Officials surveyed damage Sunday from a volatile Occupy protest that resulted in hundreds of arrests the day before and left the historic City Hall vandalized after demonstrators broke into the building, smashed display cases, cut electrical wires and burned an American flag.
Police placed the number of arrests at about 400 from Saturday's daylong protest — the most contentious since authorities dismantled the Occupy Oakland encampment late last year.
Mayor Jean Quan condemned the local movement's tactics as "a constant provocation of the police with a lot of violence toward them" and said the demonstrations were draining scarce resources from an already strapped city. Damage to the City Hall plaza alone has cost $2 million since October, she said, about as much as police overtime and mutual aid.
Oakland has logged five homicides since Friday, and Police Chief Howard Jordan said the law enforcement "personnel and resources dedicated to Occupy reduce our ability to focus on public safety priorities."
The Occupy action was publicized by the group as a planned takeover of a vacant building that would be "repurposed" as a "social center, convergence center and headquarters of the Occupy Oakland movement." In an open letter to Quan on Wednesday, the group warned that if police attempted to thwart the takeover, "indefinite occupation" of Oakland's airport, port and City Hall could follow.
Police prevented an afternoon attempt by protesters to enter the city's idled Henry J. Kaiser Convention Center. Demonstrators then headed to the nearby Oakland Museum of California, where arrests occurred after an order to disperse was ignored. One officer suffered a cut to his face when a demonstrator threw a bicycle at him, another suffered a cut hand and a third was bruised, Watson said. At least one demonstrator was injured.
Later in the night, marchers entered the downtown Oakland YMCA, where hundreds of arrests took place.
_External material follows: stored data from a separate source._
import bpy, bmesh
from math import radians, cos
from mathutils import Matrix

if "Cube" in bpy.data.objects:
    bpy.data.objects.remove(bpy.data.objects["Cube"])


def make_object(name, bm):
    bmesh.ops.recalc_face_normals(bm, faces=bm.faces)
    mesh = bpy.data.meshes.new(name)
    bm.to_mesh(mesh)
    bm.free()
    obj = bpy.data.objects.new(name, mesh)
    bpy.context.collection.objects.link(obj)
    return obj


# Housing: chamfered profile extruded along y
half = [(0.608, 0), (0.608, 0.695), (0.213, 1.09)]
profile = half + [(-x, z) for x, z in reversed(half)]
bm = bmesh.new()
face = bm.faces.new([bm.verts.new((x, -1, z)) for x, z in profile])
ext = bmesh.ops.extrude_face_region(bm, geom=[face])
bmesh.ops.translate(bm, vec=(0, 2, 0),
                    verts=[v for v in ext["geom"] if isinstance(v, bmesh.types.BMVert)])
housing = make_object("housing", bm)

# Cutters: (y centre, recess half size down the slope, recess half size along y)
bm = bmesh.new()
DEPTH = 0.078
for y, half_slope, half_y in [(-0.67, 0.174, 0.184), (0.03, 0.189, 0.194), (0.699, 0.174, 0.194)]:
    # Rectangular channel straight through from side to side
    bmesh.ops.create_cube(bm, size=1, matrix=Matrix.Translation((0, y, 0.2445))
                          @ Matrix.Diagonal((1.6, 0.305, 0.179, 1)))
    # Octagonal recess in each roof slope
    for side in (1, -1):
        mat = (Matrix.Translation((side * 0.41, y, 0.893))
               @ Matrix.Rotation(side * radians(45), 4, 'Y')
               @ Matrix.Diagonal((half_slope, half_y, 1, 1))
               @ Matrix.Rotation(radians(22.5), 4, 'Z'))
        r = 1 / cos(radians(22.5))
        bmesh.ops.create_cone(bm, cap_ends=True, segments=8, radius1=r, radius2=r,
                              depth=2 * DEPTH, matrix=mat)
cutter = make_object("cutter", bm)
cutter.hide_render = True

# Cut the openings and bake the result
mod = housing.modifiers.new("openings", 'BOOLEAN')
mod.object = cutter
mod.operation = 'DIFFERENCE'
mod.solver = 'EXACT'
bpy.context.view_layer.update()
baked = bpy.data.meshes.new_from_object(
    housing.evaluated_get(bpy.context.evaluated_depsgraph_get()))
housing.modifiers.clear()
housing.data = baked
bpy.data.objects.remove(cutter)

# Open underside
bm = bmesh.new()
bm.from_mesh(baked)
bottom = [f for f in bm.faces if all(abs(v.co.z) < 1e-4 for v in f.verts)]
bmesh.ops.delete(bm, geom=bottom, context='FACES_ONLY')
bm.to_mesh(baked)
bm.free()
The City Hall break-in occurred about the same time, officials said.
Throughout the action, some demonstrators threw bottles, rocks, burning flares and other objects at officers. In a tactic that officials said they had not previously encountered, protesters also moved in on the police line carrying elaborate shields. One, displayed at City Hall on Sunday, was about 6 by 4 feet and built of corrugated metal on wood panels, complete with multiple handles. "Commune Move In" was painted on the front.
Occupy Oakland's media committee issued a statement condemning the police response, saying officers did not give demonstrators enough time to disperse before moving in to make mass arrests.
"Contrary to their own policy, the OPD gave no option of leaving or instruction on how to depart," the group said in a news release. "These arrests are completely illegal, and this will probably result in another class action lawsuit against the OPD, who have already cost Oakland $58 million in lawsuits over the past 10 years."
The Police Department is under a federal consent decree stemming from civil rights violations by officers more than a decade ago. A federal judge this month ordered all administrative and policy decisions to first be cleared with a court-appointed monitor.
The department's heavy-handed initial response to last fall's Occupy protests did not help its reputation. The use of tear gas and other projectiles on largely peaceful demonstrators Oct. 25 made international news after a military veteran was struck in the head and seriously injured.
But Quan said Sunday she believed officers had modified their tactics to better single out troublemakers.
"We're tired of one faction using Oakland as their playground," Quan said of demonstrators intent on clashing with police.
Of the first 20 people arrested, she noted, only three were from Oakland. Prosecutors will seek stay-away orders for some of the demonstrators, she added. Such orders were given to a number of people arrested in previous Occupy activity, and Quan said it wasn't clear whether any of them were arrested Saturday.
Oakland officials also will seek monetary damages from protesters, Quan said. In addition, the mayor said she would pursue "restorative justice" by asking that those deemed guilty be put to work picking up garbage and removing graffiti in East Oakland.
In a morning tour of the damaged City Hall, Quan pointed out that a room with a smashed door and toppled soda machine is used for classes for low-income, first-time homeowners. Several flags that had adorned the grand staircase were missing.
City Council agendas and trash littered the floor in the building's grand lobby. Although some graffiti had already been removed, evidence of the previous night's mayhem was visible in broken display cases.
Near the door, a more than century-old architectural model of the regal structure was toppled in its case. Oakland's City Hall was built after the 1906 San Francisco earthquake, and restored after the 1989 Loma Prieta temblor.
"It's really a symbol of how resilient Oakland is," Quan said of the building. "And we'll survive this too."